In spite of marijuana legalization in parts of the United States, law enforcement in those areas remain hellbent on finding new and improved ways to bust those who use this substance. And it’s not just about getting stoned drivers off the road either — although that is a big part of it. Cops are wanting access to medical marijuana patient registries so they can just start showing up at the residences of these people and arresting them if they own a gun. To get the ball rolling on these Gestapo tactics, police forces are trying to convince the higher-ups that public safety is in jeopardy as long as they are in the dark about which citizens are out there using medical marijuana.
Although cannabis has been legal in Pennsylvania for therapeutic use for the past three years, cops are still throwing a temper tantrum over their inability to access the state’s medical marijuana registry. Some of them, like drug recognition lackey Craig Amos, believe the state’s secrecy on the issue has created a “huge disconnect.” Because now, there is a possibility that society is full of marijuana users that also own firearms. And that is a volatile predicament that they wish to remedy by any means necessary.
“If we had access (to the marijuana user database), then we’d have state troopers showing up at someone’s door, arresting them for a felony violation because they lied on a form to purchase a firearm,” Amos told a crowd of around 80 police officers, according to the Intelligencer.
The discussion over medical marijuana and gun ownership is perhaps one of the most controversial of the heated subjects surrounding the cannabis plant. But the rules on this issue are relatively cut and dry.
Since the federal government still considers marijuana an outlaw, Schedule I substance, marijuana users, even those acting in accordance with the laws of their respective state, cannot legally own guns. Section 802 of the Controlled Substances Act makes that clear. Essentially, a person forfeits their Second Amendment rights once they make the decision to participate in a medical marijuana program.
Even the courts support this madness.
Last year, the U.S. Court of Appeals for the Ninth Circuit in San Francisco handed down a verdict that said no constitutional violation was made in preventing medical marijuana patients from purchasing guns.
“Registry cardholders are more likely to be marijuana users, and illegal drug users, including marijuana users, are more likely to be involved in violent crimes,” wrote a three-judge panel. “Accordingly, preventing those individuals who firearm dealers know have registry cards from acquiring firearms furthers the Government’s interest in preventing gun violence.”
But it’s not as though that dastardly Uncle Sam has a special B.S. detector that sounds an alarm each time a registered medical marijuana patient purchases a firearm. Marijuana users are just supposed to be forthright about their use when filling out the form (4473) required to buy, sell, or transfer a gun. Failing to provide the government with this information can lead to felony charges.
This was made clear in a letter issued in 2011 by the Bureau of Alcohol, Tobacco, Firearms and Explosives.

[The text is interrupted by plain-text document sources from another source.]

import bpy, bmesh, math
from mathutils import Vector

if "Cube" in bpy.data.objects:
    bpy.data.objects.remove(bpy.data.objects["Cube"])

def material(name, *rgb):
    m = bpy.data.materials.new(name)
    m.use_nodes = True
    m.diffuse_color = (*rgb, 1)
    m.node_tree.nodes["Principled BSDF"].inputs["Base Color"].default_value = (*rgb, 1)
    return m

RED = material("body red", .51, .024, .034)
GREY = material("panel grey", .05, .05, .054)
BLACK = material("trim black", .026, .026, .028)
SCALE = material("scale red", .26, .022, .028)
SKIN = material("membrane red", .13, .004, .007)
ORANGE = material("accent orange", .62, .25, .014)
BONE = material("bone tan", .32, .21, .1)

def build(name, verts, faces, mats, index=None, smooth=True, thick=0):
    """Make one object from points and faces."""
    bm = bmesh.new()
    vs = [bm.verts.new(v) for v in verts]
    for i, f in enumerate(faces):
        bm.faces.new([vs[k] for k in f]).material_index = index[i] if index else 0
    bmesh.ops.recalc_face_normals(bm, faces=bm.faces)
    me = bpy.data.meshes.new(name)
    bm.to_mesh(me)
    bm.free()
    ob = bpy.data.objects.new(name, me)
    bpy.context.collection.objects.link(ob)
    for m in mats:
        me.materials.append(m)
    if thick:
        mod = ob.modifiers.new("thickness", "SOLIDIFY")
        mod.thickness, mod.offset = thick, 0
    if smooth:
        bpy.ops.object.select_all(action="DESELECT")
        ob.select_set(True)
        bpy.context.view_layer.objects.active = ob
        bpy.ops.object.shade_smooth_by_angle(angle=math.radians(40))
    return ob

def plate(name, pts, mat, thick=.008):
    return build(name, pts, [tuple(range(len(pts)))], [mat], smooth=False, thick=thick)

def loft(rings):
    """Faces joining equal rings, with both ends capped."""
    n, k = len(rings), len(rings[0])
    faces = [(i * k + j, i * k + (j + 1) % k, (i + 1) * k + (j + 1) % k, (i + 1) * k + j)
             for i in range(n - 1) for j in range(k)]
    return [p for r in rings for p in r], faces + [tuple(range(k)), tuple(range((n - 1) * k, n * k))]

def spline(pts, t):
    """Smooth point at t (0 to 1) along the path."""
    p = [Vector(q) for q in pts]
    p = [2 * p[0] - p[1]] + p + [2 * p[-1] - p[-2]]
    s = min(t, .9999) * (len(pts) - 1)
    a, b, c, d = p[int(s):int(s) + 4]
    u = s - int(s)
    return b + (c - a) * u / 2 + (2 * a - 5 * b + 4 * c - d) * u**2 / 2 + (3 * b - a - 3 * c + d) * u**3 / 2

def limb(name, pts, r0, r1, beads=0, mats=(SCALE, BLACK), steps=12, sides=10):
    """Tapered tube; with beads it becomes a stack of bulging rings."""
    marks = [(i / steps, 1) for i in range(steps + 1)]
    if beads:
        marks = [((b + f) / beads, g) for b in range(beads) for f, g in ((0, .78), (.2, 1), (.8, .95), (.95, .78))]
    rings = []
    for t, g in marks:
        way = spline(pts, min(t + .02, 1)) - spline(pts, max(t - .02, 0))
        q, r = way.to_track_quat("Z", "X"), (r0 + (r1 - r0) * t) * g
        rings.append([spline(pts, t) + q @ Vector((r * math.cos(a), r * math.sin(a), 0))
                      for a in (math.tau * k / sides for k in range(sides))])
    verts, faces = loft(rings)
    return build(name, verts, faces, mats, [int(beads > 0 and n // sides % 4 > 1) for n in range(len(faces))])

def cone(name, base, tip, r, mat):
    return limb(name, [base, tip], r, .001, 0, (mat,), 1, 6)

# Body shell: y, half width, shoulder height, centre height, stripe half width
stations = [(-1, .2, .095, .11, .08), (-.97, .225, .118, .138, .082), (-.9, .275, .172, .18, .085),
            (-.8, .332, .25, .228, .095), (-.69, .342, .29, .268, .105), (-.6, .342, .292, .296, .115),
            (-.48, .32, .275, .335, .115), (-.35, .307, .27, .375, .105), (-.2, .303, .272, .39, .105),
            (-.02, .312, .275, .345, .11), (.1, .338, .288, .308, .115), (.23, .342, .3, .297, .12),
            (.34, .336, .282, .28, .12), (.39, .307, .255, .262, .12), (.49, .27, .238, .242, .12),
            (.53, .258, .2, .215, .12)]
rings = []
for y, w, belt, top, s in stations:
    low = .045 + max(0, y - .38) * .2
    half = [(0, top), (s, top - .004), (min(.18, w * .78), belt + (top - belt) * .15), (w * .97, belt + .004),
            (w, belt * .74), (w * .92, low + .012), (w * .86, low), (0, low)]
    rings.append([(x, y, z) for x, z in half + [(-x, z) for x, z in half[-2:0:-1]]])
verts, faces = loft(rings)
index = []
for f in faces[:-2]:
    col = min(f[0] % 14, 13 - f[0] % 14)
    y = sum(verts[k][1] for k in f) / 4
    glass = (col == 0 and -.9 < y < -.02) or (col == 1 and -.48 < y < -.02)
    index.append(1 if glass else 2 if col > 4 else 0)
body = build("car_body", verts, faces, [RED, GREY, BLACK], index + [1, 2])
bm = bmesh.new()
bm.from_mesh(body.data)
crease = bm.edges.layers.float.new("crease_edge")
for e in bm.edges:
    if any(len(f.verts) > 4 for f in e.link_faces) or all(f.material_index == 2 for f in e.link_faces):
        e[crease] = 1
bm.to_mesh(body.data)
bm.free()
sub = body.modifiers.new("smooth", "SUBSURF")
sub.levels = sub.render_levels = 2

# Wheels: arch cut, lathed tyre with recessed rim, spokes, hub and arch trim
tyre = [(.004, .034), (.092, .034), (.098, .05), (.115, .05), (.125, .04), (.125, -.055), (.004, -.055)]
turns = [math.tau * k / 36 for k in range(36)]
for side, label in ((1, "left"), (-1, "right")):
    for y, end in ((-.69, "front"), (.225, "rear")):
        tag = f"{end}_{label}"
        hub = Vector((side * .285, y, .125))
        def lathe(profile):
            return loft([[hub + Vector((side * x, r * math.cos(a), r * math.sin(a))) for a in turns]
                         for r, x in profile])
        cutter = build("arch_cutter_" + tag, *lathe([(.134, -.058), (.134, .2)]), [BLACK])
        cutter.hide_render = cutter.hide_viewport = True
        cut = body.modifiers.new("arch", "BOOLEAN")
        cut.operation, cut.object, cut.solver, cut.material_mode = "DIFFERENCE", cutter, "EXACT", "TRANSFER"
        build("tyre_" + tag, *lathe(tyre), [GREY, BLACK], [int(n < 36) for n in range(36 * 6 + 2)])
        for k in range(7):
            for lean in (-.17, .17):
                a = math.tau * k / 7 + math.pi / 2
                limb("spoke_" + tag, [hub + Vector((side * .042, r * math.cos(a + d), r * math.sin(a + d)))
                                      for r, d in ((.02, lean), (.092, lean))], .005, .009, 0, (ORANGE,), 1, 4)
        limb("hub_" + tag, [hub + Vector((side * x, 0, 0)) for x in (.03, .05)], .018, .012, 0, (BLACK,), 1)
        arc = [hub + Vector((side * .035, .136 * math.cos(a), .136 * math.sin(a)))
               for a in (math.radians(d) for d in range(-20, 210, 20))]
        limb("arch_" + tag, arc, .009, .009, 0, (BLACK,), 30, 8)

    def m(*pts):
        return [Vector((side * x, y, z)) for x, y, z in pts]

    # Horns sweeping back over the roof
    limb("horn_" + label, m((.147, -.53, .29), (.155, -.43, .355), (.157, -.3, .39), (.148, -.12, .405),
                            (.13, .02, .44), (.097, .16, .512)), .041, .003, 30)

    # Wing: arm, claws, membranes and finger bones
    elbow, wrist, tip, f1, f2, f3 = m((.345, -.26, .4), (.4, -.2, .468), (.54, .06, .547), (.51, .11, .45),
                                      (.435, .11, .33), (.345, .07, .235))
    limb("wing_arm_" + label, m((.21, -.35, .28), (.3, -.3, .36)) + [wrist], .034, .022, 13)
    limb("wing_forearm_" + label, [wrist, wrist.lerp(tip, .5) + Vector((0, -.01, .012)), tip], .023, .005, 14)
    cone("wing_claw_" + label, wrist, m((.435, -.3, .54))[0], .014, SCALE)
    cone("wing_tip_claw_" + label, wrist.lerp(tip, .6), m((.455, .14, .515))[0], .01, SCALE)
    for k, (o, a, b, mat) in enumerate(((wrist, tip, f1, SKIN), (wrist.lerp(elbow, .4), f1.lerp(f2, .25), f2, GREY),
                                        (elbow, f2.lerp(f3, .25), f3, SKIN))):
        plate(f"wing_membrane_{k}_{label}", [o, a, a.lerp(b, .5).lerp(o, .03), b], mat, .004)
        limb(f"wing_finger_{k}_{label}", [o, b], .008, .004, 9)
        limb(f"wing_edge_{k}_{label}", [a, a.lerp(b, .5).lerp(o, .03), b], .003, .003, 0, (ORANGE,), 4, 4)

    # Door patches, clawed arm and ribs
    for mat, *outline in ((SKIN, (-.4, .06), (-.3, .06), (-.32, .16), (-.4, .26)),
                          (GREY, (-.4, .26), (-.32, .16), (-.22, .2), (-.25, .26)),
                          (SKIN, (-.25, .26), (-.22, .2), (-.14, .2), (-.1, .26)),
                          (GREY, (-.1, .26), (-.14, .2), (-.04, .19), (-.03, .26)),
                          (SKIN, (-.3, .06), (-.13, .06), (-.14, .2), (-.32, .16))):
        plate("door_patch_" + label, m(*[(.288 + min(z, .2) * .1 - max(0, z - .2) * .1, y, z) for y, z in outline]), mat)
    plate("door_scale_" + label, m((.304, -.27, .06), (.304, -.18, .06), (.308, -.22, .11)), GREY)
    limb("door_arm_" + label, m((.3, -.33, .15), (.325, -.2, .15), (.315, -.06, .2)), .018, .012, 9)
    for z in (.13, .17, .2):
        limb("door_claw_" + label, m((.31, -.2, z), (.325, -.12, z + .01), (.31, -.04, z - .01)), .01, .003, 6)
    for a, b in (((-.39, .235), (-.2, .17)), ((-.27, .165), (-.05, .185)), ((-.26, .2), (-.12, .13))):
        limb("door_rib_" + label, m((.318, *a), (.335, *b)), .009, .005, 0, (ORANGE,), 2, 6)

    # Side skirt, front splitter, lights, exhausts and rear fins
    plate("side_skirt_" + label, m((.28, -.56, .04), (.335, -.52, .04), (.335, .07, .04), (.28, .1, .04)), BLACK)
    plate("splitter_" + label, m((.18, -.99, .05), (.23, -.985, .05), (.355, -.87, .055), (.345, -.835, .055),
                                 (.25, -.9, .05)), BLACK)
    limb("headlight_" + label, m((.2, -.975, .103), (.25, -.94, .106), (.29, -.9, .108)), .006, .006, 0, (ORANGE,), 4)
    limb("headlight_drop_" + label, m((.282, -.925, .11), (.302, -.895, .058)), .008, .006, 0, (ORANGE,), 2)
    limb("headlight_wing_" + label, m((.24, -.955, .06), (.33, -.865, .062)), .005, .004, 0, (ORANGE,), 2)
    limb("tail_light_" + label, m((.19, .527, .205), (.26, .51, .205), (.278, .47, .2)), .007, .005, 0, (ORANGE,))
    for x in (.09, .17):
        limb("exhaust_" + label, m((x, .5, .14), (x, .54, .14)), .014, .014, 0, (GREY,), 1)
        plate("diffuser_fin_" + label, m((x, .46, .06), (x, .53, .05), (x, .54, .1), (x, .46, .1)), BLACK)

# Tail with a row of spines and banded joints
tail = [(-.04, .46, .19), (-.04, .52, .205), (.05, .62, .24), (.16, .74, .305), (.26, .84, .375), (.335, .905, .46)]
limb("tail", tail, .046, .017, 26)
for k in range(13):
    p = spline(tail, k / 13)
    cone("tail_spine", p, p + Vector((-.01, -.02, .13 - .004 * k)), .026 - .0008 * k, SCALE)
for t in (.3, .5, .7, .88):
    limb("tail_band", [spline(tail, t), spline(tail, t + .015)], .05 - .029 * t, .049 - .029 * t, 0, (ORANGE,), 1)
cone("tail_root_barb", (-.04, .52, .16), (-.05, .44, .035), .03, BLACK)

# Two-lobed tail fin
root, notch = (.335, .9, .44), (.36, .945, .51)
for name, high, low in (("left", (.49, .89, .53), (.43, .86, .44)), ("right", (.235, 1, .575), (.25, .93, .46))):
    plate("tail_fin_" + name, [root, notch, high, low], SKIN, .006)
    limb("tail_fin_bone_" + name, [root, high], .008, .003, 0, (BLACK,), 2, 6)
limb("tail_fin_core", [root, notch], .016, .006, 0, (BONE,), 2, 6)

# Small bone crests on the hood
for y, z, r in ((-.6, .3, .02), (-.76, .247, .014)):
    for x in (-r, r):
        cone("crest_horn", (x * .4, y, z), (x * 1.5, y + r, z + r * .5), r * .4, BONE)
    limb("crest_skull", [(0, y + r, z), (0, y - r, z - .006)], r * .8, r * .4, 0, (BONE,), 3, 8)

“Any person who uses or is addicted to marijuana, regardless of whether his or her State has passed legislation authorizing marijuana for medicinal purposes, it is an unlawful user of or addicted to a controlled substance, and is prohibited by Federal law from possessing firearms and ammunition.”
Pennsylvania officials fully understood there was going to be trouble if they shared information about medical marijuana patients with the police. It is for that reason that the state’s Department of Health, which oversees the patient registry, has denied law enforcement any access to those records. This is apparently causing some cops to lose sleep at night. They feel it creates a situation where medical marijuana patients could fudge form 4473 and still purchase weapons.
But it’s not just the thought of marijuana users owning firearms that has Pennsylvania cops all riled up. They are perplexed altogether by the evolving cannabis scene — on everything from the latest cannabis products to spotting impaired drivers. This is why drug recognition experts, like Amos, from the Pennsylvania DUI Association, are traveling around giving cops the 411 on the cannabis culture of today.
They are teaching law enforcement officers that kids smoking weed in this day and age no longer smell like “grapes or blueberry” from smoking joints (WTF?) and that consumption is about “vaping, extracts and oils.”
Police are also learning how to make arrests in the newly legal climate by identifying equipment used in the production of concentrates, as well as gaining an understanding of when it might be time to send a vape pen in for lab testing. Apparently thicker vape pens are more likely to spawn a shakedown.
And when it comes to yanking stoned drivers off the road, cops are being told that the drivers out there taking it easy are not the high ones. On the contrary, Amos suggests, high drivers are almost always caught because they are driving too fast. “They’re not out there driving slow,” he said. “They’re going 75 (mph) when they’re supposed by going 35 (mph). When they’re using, they think they’re better drivers.”
Clearly, the disconnect is real.
TELL US, have you ever owned a gun?